    NIH’s analyses in response to the petition request have found Xtandi to be widely available to the public on the market. In addition, given the remaining patent life and the lengthy administrative process involved for a march-in proceeding, NIH does not believe that use of the march-in authority would be an effective means of lowering the price of the drug. For these reasons, NIH has determined that initiation of a march-in proceeding is not warranted in this case. This decision is consistent with NIH’s determination in 2016, in which KEI and the Union for Affordable Cancer Treatment requested NIH and the Department of Defense march-in based on the price of Xtandi, but each declined./7,8/ In responding to the march-in request for Xtandi in 2016, NIH explained that, consistent with march-in determinations for Cell Pro (1997), Norvir (2004, 2013) and Xalatan (2004), /9/ practical application is evidenced by the “manufacture, practice, and operation” of the invention and the invention’s “availability to and use by the public….” Astellas, the maker of Xtandi, estimates that more than 200,000 patients were treated with Xtandi from 2012 to 2021. /10/ Therefore, the patent owner, the University of California, does not fail the requirement for bringing Xtandi to practical application, as the drug is manufactured and on the market in the manner of other prescription drugs. NIH has reviewed the information submitted by the current petitioners, which is substantially the same as that submitted in 2016, and reached the conclusion that Xtandi is still widely available as a prescription drug.

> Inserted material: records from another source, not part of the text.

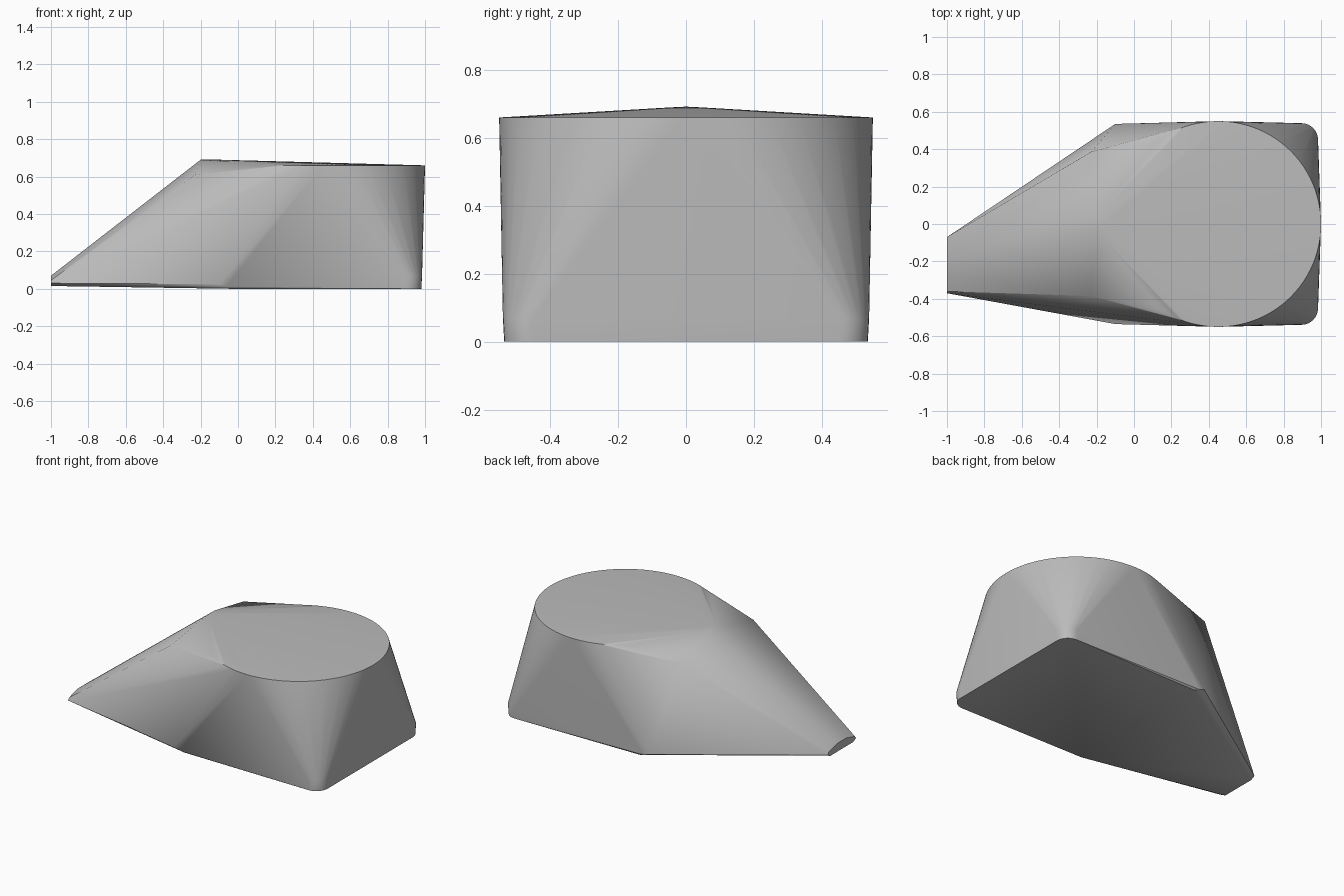
import bpy, bmesh
from math import cos, sin, pi, radians

cube = bpy.data.objects.get("Cube")
if cube:
    bpy.data.objects.remove(cube, do_unlink=True)

grey = bpy.data.materials.new("plain grey")
grey.use_nodes = True
colour = (0.5, 0.5, 0.5, 1)
grey.diffuse_color = colour
grey.node_tree.nodes["Principled BSDF"].inputs["Base Color"].default_value = colour


def arc(cx, cy, z, r, start, end, steps):
    """Points on a horizontal arc, angles in degrees."""
    angles = [radians(start + (end - start) * i / steps) for i in range(steps + 1)]
    return [(cx + r * cos(a), cy + r * sin(a), z) for a in angles]


# Round top rim
points = arc(0.45, 0, 0.66, 0.55, 0, 360, 96)[:-1]

# Base: rounded rear corners with a short wall, and softened front corners
for side in (-1, 1):
    for z, grow in ((0, 0), (0.07, 0.004)):
        points += arc(0.895, side * 0.45, z, 0.085 + grow, 0, side * 90, 8)
    points += [(-0.03, side * 0.525, 0), (-0.06, side * 0.535, 0.012),
               (-0.10, side * 0.535, 0.025)]
    # Shoulder beside the ridge, and the ridge peak
    points += [(-0.23, side * 0.385, 0.61), (-0.2, side * 0.04, 0.69)]
points.append((-0.16, 0, 0.692))

# Flat end of the off-centre nose
nose = [(-0.10, 0.015), (-0.07, 0.03), (-0.08, 0.045), (-0.17, 0.07),
        (-0.27, 0.07), (-0.36, 0.045), (-0.37, 0.03), (-0.34, 0.015)]
points += [(-1, y, z) for y, z in nose]

# Stretch one skin over all the sections
bm = bmesh.new()
for p in points:
    bm.verts.new(p)
hull = bmesh.ops.convex_hull(bm, input=bm.verts[:])
loose = [v for v in bm.verts if not v.link_faces]
bmesh.ops.delete(bm, geom=loose, context='VERTS')
bmesh.ops.dissolve_limit(bm, angle_limit=radians(0.2), verts=bm.verts[:], edges=bm.edges[:])
bmesh.ops.recalc_face_normals(bm, faces=bm.faces[:])

mesh = bpy.data.meshes.new("tapered_body")
bm.to_mesh(mesh)
bm.free()
mesh.materials.append(grey)
body = bpy.data.objects.new("tapered_body", mesh)
bpy.context.collection.objects.link(body)

bpy.ops.object.select_all(action='DESELECT')
body.select_set(True)
bpy.context.view_layer.objects.active = body
bpy.ops.object.shade_smooth_by_angle(angle=radians(30))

    NIH and HHS will pursue a whole of government approach informed by public input to ensure the use of march-in authority is consistent with the policy and objective of the Bayh-Dole Act, promotes commercialization of research results, maximizes the potential for HHS-funded technologies to become products, and serves the broader interest of the American public.


    Lawrence A. Tabak, D.D.S., Ph.D.
    Performing the Duties of the NIH Director

    James Love, Director, Knowledge Ecology International
    Merith Basey, Universities Allied for Essential Medicines
    Eric Sawyer, via his attorney Kathryn Ardizzone

    1 www.whitehouse.gov/briefing-room/presidential-actions/2021/07/09/executive-order-on-promoting-competition-
    in-the-american-economy/ (July 9, 2021).

    2 https://www.whitehouse.gov/briefing-room/presidential-actions/2022/10/14/executive-order-on-lowering-
    prescription-drug-costs-for-americans/ (October 14, 2022).

    3 https://aspe.hhs.gov/sites/default/files/2021-09/Drug_Pricing_Plan_9-9-2021.pdf (September 9, 2021).

    4 March-in rights under the Bayh-Dole Act (2016) https://sgp.fas.org/crs/misc/R44597.pdf (2016)

    5. The role of NIH in drug development innovation and its impact on patient access (2020)
    https://www.nap.edu/read/25591/chapter/2 ,

    6 https://www.nap.edu/catalog/24946/making-medicines-affordable-a-national-imperative

    7 See Army March-In Response at https://www.keionline.org/wp-content/uploads/USArmy_Response_Xtandi_Request_5Aug2016.pdf

    8 See NIH March-In Response at https://www.ott.nih.gov/sites/default/files/documents/policy/pdfs/Final_Response_Goldman_6.20.2016.pdf

    9 See previous NIH March-In Responses at www.ott.nih.gov/policy/policies-reports

    10 Estimate based on Astellas sales and use data September 2012 to June 2021. www.Xtandi.com